> applications that required more processing. Ruby 1.9.1-p129 is
> definitely
> ready for production with Rail 2.3.2/Edge IMO. I did have to make some
> minor mods to gems but it was well worth the deep dive.

Good to know...but why not just use Ruby EE? It acts just like MRI
1.8.7, so no modification of code is required, but it's significantly
faster, or at least that's what the benchmarks say. Is Ruby 1.9 enough
faster than Ruby EE to justify the extra work of modifying gems?

AFAIK, Ruby EE is not significantly faster, but has a much smaller
memory use?

-J

Well, here’s Antonio’s Cangiano benchmarks from the December 2008 shootout which tests Ruby performance:

http://antoniocangiano.com/2008/12/09/the-great-ruby-shootout-december-2008

I’m sure that these numbers are different today but it’s snapshot of the performance compared to other implementations

back in December. My requirements are different from your requirements because I tend to do more Ruby development

without Rails. Also, I need to be able to interact with non-Ruby frameworks/libraries in various parts of the system.

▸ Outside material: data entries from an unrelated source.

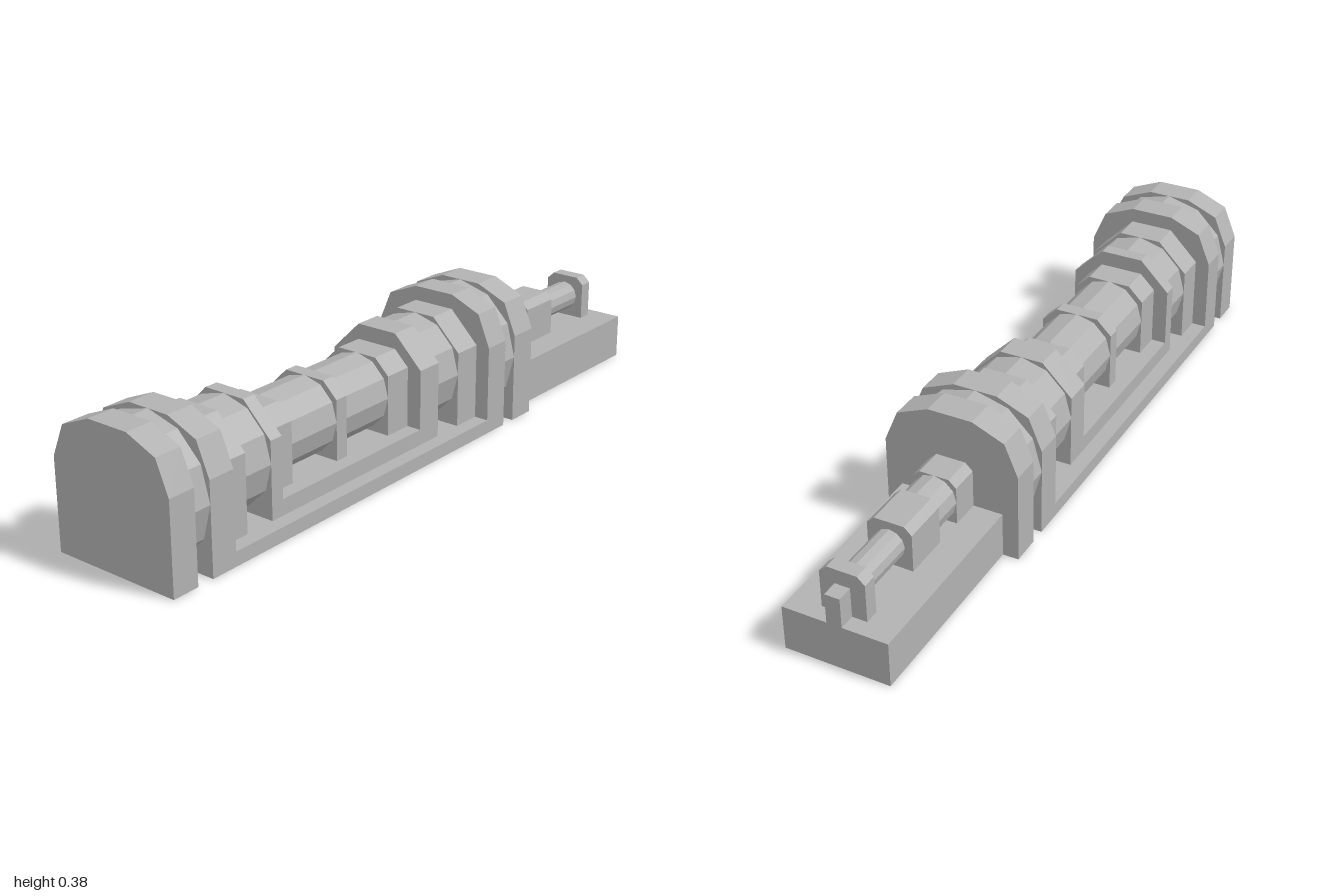
import * as THREE from 'three';

const AXIS_Y = 0.192; // height of the shared centre line

export function createModel() {
  const model = new THREE.Group();
  model.name = 'steppedMachine';
  const grey = new THREE.MeshStandardMaterial({ color: 0xb2b2b2, flatShading: true });
  grey.name = 'plain grey';

  function add(name, geometry) {
    const mesh = new THREE.Mesh(geometry, grey);
    mesh.name = name;
    model.add(mesh);
  }

  // Box from half width, height range and z range
  function block(name, half, y0, y1, z0, z1) {
    const g = new THREE.BoxGeometry(half * 2, y1 - y0, z1 - z0);
    add(name, g.translate(0, (y0 + y1) / 2, (z0 + z1) / 2));
  }

  // Upright plate with mirrored, chamfered shoulders; points run up the +x side
  function plate(name, side, z0, z1) {
    const left = side.map(([x, y]) => [-x, y]).reverse();
    const shape = new THREE.Shape([...side, ...left].map(([x, y]) => new THREE.Vector2(x, y)));
    const g = new THREE.ExtrudeGeometry(shape, { depth: z1 - z0, bevelEnabled: false });
    add(name, g.translate(0, 0, z0));
  }

  // Faceted drum lying along z, a corner pointing straight up
  function drum(name, radius, z0, z1) {
    const g = new THREE.CylinderGeometry(radius, radius, z1 - z0, 12);
    add(name, g.rotateX(Math.PI / 2).translate(0, AXIS_Y, (z0 + z1) / 2));
  }

  // Profiles of the four tiers
  const large = [[0.192, 0], [0.192, 0.255], [0.154, 0.346], [0.063, 0.384]];
  const medium = [[0.15, 0.04], [0.15, 0.255], [0.063, 0.342]];
  const small = [[0.107, 0.085], [0.107, 0.255], [0.063, 0.298]];
  const tail = [[0.063, 0.128], [0.063, 0.235], [0.042, 0.255]];

  // Plates of each tier, as z ranges
  const tiers = [
    ['largePlate', large, [[0.92, 1], [0.79, 0.87], [-0.315, -0.235], [-0.445, -0.36]]],
    ['mediumPlate', medium, [[0.705, 0.79], [0.575, 0.615], [-0.06, 0.02], [-0.235, -0.15]]],
    ['smallPlate', small, [[0.49, 0.575], [0.277, 0.317], [0.02, 0.105]]],
    ['tailPlate', tail, [[-0.53, -0.445], [-0.745, -0.615], [-0.955, -0.915]]],
  ];
  for (const [name, side, ranges] of tiers) {
    for (const [z0, z1] of ranges) plate(name, side, z0, z1);
  }

  // Drums showing in the gaps between plates
  const drums = [
    ['largeDrum', 0.192, 0.87, 0.92],
    ['largeDrum', 0.192, -0.36, -0.315],
    ['mediumDrum', 0.15, 0.615, 0.705],
    ['mediumDrum', 0.15, -0.15, -0.06],
    ['smallDrum', 0.107, 0.317, 0.49],
    ['smallDrum', 0.107, 0.105, 0.277],
    ['tailDrum', 0.063, -0.615, -0.53],
    ['tailRod', 0.042, -0.915, -0.745],
  ];
  for (const d of drums) drum(...d);

  // Stepped base rails and the tail bed with its end stop
  block('baseSlab', 0.192, 0, 0.04, -0.235, 0.79);
  block('upperSlab', 0.15, 0.04, 0.085, 0.02, 0.575);
  block('tailBed', 0.147, 0, 0.128, -1, -0.445);
  block('endStop', 0.021, 0.128, 0.213, -1, -0.955);

  return model;
}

-Conrad

Good information Conrad.

However, going back to the original question by the OP…

The short answer is (it can be done)

The long answer is (with a lot of work and hurdling many issues)

If you’re versed in C/C++, Ruby C extensions API, C/C++ build process,

and understand the Ruby 1.8.6/1.9.1 differences this should be a relatively

straight forward process.

So, if you are the type of person that is patient and is willing to work

through many possible issues and you don’t mind that some gems are not

ready yet - then make the jump.

Or, the safe route IMO, is to stay with what you have.

A better approach would be to do the following:

a) download and install Ruby 1.9 for non-production purposes

b) optionally install the relevant multi-ruby gems or write a Ruby/Bash script

to switch between the different implementations

c) read the README file and execute the relevant tests of the gem(s) you

need for your Rails application against the relevant Ruby implementations

d) play with your Rails application against the different Ruby implementations by

executing the relevant tests of your Rails application as well as browser

testing

e) now you have a Ruby 1.9 test harness in place for your Rails application

In short, one should start to prepare their Rails applications now for Ruby 1.9 and

the same could be said for both gems and plugins.

Good luck,

-Conrad